> [Task objective] Which lines of the data hold the word "loops"? Copy all of them.

--- Dataset records ---

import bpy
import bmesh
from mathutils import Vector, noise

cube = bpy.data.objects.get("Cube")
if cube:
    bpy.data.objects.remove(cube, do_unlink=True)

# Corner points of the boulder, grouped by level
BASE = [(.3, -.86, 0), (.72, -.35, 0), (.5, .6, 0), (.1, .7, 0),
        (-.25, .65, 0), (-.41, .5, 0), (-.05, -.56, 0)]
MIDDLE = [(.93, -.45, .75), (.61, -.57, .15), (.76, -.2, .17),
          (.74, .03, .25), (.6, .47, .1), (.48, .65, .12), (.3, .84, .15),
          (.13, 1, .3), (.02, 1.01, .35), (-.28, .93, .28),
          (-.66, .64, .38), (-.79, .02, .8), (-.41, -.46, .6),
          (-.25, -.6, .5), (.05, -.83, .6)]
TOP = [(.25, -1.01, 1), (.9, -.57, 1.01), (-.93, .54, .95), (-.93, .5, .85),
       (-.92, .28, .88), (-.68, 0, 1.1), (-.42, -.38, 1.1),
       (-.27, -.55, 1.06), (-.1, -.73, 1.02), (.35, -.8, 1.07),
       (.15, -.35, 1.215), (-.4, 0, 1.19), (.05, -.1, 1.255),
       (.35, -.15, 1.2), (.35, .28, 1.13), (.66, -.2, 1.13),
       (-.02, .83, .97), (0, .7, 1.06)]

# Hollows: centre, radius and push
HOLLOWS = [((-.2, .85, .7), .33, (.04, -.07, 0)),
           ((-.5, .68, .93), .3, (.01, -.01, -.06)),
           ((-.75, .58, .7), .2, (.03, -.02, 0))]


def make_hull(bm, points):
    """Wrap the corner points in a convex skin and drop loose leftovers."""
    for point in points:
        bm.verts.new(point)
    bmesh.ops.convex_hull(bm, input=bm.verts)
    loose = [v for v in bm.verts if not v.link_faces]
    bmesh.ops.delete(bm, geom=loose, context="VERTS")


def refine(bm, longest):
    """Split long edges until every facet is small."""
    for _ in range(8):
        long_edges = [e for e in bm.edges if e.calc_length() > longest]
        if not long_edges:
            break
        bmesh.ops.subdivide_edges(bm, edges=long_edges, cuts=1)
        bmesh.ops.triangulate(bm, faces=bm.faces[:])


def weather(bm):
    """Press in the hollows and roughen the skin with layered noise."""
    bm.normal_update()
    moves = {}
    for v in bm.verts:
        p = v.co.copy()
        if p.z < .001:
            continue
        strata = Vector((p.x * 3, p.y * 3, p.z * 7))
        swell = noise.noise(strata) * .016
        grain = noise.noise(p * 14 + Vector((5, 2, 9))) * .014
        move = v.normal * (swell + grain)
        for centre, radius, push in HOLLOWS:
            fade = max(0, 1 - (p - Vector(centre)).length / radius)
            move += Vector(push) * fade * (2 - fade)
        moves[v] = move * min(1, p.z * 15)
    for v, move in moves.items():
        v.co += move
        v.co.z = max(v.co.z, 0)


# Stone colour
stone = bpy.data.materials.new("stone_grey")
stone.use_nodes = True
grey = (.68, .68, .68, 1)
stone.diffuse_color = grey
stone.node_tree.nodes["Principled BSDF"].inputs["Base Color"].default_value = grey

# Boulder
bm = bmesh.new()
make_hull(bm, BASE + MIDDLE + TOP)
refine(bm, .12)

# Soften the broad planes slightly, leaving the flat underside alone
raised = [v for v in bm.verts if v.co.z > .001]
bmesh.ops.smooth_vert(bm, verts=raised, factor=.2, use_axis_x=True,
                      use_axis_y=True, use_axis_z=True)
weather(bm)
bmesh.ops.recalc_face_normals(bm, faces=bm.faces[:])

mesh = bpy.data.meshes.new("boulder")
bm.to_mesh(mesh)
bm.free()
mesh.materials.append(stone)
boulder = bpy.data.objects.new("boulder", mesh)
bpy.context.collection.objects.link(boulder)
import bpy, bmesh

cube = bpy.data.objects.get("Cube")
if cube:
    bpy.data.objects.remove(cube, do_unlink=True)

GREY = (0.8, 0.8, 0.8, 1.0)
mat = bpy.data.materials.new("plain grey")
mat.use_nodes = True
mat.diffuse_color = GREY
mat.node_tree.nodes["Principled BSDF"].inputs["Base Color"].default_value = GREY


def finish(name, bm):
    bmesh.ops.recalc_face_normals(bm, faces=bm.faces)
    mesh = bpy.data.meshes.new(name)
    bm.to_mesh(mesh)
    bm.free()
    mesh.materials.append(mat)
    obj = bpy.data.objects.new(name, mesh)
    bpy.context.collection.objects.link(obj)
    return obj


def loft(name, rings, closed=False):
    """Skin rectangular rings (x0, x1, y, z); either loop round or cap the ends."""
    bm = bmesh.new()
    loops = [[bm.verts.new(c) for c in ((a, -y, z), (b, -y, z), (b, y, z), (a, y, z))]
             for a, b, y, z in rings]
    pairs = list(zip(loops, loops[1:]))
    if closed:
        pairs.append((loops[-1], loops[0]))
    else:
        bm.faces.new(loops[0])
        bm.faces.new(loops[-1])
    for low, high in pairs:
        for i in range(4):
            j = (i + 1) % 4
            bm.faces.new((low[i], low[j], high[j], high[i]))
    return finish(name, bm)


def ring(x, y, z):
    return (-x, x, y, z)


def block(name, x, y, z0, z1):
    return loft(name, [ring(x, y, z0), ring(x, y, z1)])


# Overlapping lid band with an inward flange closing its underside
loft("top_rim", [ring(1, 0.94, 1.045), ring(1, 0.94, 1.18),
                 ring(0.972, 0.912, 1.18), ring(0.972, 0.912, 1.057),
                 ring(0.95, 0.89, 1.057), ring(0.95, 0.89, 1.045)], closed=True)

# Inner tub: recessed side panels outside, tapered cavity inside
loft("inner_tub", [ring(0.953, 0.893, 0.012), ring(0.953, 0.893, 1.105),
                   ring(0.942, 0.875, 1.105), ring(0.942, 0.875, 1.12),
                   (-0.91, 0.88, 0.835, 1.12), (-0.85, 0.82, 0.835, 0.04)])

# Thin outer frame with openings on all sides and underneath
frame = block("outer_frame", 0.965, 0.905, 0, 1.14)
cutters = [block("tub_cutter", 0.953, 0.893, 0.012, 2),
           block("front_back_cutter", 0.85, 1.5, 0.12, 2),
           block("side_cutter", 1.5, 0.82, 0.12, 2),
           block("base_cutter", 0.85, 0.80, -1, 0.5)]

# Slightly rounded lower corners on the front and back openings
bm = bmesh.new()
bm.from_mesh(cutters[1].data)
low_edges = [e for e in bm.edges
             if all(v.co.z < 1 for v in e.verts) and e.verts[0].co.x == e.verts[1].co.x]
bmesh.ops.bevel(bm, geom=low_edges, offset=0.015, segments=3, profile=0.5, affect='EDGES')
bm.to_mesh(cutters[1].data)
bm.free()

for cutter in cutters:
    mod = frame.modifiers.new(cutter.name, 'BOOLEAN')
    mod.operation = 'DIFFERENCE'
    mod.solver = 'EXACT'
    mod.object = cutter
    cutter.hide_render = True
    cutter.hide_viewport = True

---

> [Solved problem]
    loops = [[bm.verts.new(c) for c in ((a, -y, z), (b, -y, z), (b, y, z), (a, y, z))]
    pairs = list(zip(loops, loops[1:]))
        pairs.append((loops[-1], loops[0]))
        bm.faces.new(loops[0])
        bm.faces.new(loops[-1])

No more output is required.